Supplied information
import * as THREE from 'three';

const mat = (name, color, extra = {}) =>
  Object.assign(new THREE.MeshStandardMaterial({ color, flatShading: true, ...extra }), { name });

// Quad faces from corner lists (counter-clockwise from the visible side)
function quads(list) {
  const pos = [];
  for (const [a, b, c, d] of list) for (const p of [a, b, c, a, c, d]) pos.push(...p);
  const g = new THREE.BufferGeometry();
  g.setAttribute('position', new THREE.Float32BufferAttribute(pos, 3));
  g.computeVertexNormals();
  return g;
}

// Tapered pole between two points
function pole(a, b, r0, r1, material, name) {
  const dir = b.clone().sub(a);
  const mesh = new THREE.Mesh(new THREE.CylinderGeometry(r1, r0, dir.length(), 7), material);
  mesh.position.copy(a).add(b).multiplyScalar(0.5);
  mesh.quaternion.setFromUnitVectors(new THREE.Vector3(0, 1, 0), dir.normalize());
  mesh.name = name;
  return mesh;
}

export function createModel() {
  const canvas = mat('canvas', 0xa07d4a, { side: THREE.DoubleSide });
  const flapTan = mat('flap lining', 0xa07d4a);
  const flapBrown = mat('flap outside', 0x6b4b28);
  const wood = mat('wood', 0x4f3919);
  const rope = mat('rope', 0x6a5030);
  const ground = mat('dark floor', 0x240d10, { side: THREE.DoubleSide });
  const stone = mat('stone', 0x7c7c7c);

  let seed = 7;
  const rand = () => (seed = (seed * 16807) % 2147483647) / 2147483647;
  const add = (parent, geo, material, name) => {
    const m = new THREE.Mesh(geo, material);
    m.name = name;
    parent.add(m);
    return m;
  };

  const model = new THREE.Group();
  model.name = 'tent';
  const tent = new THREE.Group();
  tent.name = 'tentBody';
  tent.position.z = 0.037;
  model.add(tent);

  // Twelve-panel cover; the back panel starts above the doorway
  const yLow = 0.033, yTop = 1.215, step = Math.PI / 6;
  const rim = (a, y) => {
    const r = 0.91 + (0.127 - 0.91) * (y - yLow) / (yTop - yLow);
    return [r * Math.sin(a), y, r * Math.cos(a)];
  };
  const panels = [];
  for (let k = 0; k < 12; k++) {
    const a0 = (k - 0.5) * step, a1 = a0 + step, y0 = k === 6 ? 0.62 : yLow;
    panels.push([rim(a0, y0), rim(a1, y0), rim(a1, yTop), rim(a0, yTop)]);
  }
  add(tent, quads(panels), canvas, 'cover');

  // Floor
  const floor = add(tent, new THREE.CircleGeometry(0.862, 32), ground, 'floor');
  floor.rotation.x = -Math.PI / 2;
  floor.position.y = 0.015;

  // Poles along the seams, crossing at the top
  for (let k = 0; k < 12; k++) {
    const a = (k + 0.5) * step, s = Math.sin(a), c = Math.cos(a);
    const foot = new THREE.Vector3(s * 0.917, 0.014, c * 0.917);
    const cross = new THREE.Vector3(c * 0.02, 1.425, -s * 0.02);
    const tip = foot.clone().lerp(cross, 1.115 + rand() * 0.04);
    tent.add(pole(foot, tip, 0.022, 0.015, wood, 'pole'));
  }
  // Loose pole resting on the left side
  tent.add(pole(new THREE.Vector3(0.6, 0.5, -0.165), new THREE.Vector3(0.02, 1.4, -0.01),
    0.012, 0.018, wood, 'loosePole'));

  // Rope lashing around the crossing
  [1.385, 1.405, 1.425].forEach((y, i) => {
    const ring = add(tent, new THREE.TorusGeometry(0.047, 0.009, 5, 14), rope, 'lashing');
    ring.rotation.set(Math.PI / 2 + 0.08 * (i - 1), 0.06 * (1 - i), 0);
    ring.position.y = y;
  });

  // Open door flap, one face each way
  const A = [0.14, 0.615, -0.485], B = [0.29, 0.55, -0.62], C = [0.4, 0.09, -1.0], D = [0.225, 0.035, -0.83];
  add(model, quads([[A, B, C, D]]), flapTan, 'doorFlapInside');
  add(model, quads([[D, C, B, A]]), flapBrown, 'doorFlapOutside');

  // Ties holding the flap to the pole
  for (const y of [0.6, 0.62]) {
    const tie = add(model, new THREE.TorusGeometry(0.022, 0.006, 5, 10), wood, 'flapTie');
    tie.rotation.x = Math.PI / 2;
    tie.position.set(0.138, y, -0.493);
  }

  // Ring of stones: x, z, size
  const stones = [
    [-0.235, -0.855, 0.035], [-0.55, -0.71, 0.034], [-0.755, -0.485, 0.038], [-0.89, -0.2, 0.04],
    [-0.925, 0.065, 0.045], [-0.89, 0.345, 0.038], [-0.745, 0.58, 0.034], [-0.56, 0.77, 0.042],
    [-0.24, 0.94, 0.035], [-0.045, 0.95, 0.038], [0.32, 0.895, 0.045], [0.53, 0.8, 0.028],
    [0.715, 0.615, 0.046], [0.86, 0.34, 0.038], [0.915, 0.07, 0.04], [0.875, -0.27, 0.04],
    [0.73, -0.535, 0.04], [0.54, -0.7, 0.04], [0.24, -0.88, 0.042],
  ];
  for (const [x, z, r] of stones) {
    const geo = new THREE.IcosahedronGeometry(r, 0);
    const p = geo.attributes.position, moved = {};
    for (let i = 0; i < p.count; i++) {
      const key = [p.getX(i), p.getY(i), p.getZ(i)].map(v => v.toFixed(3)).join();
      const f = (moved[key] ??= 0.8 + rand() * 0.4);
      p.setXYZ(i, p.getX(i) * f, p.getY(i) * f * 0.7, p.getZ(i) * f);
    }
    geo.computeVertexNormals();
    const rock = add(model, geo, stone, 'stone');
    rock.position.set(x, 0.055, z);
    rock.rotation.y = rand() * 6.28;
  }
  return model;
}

Assigned task
Retype the lines beginning at the one containing "const ring = add(tent, new" and ending at the final line of the material, both included.

Answer section
    const ring = add(tent, new THREE.TorusGeometry(0.047, 0.009, 5, 14), rope, 'lashing');
    ring.rotation.set(Math.PI / 2 + 0.08 * (i - 1), 0.06 * (1 - i), 0);
    ring.position.y = y;
  });

  // Open door flap, one face each way
  const A = [0.14, 0.615, -0.485], B = [0.29, 0.55, -0.62], C = [0.4, 0.09, -1.0], D = [0.225, 0.035, -0.83];
  add(model, quads([[A, B, C, D]]), flapTan, 'doorFlapInside');
  add(model, quads([[D, C, B, A]]), flapBrown, 'doorFlapOutside');

  // Ties holding the flap to the pole
  for (const y of [0.6, 0.62]) {
    const tie = add(model, new THREE.TorusGeometry(0.022, 0.006, 5, 10), wood, 'flapTie');
    tie.rotation.x = Math.PI / 2;
    tie.position.set(0.138, y, -0.493);
  }

  // Ring of stones: x, z, size
  const stones = [
    [-0.235, -0.855, 0.035], [-0.55, -0.71, 0.034], [-0.755, -0.485, 0.038], [-0.89, -0.2, 0.04],
    [-0.925, 0.065, 0.045], [-0.89, 0.345, 0.038], [-0.745, 0.58, 0.034], [-0.56, 0.77, 0.042],
    [-0.24, 0.94, 0.035], [-0.045, 0.95, 0.038], [0.32, 0.895, 0.045], [0.53, 0.8, 0.028],
    [0.715, 0.615, 0.046], [0.86, 0.34, 0.038], [0.915, 0.07, 0.04], [0.875, -0.27, 0.04],
    [0.73, -0.535, 0.04], [0.54, -0.7, 0.04], [0.24, -0.88, 0.042],
  ];
  for (const [x, z, r] of stones) {
    const geo = new THREE.IcosahedronGeometry(r, 0);
    const p = geo.attributes.position, moved = {};
    for (let i = 0; i < p.count; i++) {
      const key = [p.getX(i), p.getY(i), p.getZ(i)].map(v => v.toFixed(3)).join();
      const f = (moved[key] ??= 0.8 + rand() * 0.4);
      p.setXYZ(i, p.getX(i) * f, p.getY(i) * f * 0.7, p.getZ(i) * f);
    }
    geo.computeVertexNormals();
    const rock = add(model, geo, stone, 'stone');
    rock.position.set(x, 0.055, z);
    rock.rotation.y = rand() * 6.28;
  }
  return model;
}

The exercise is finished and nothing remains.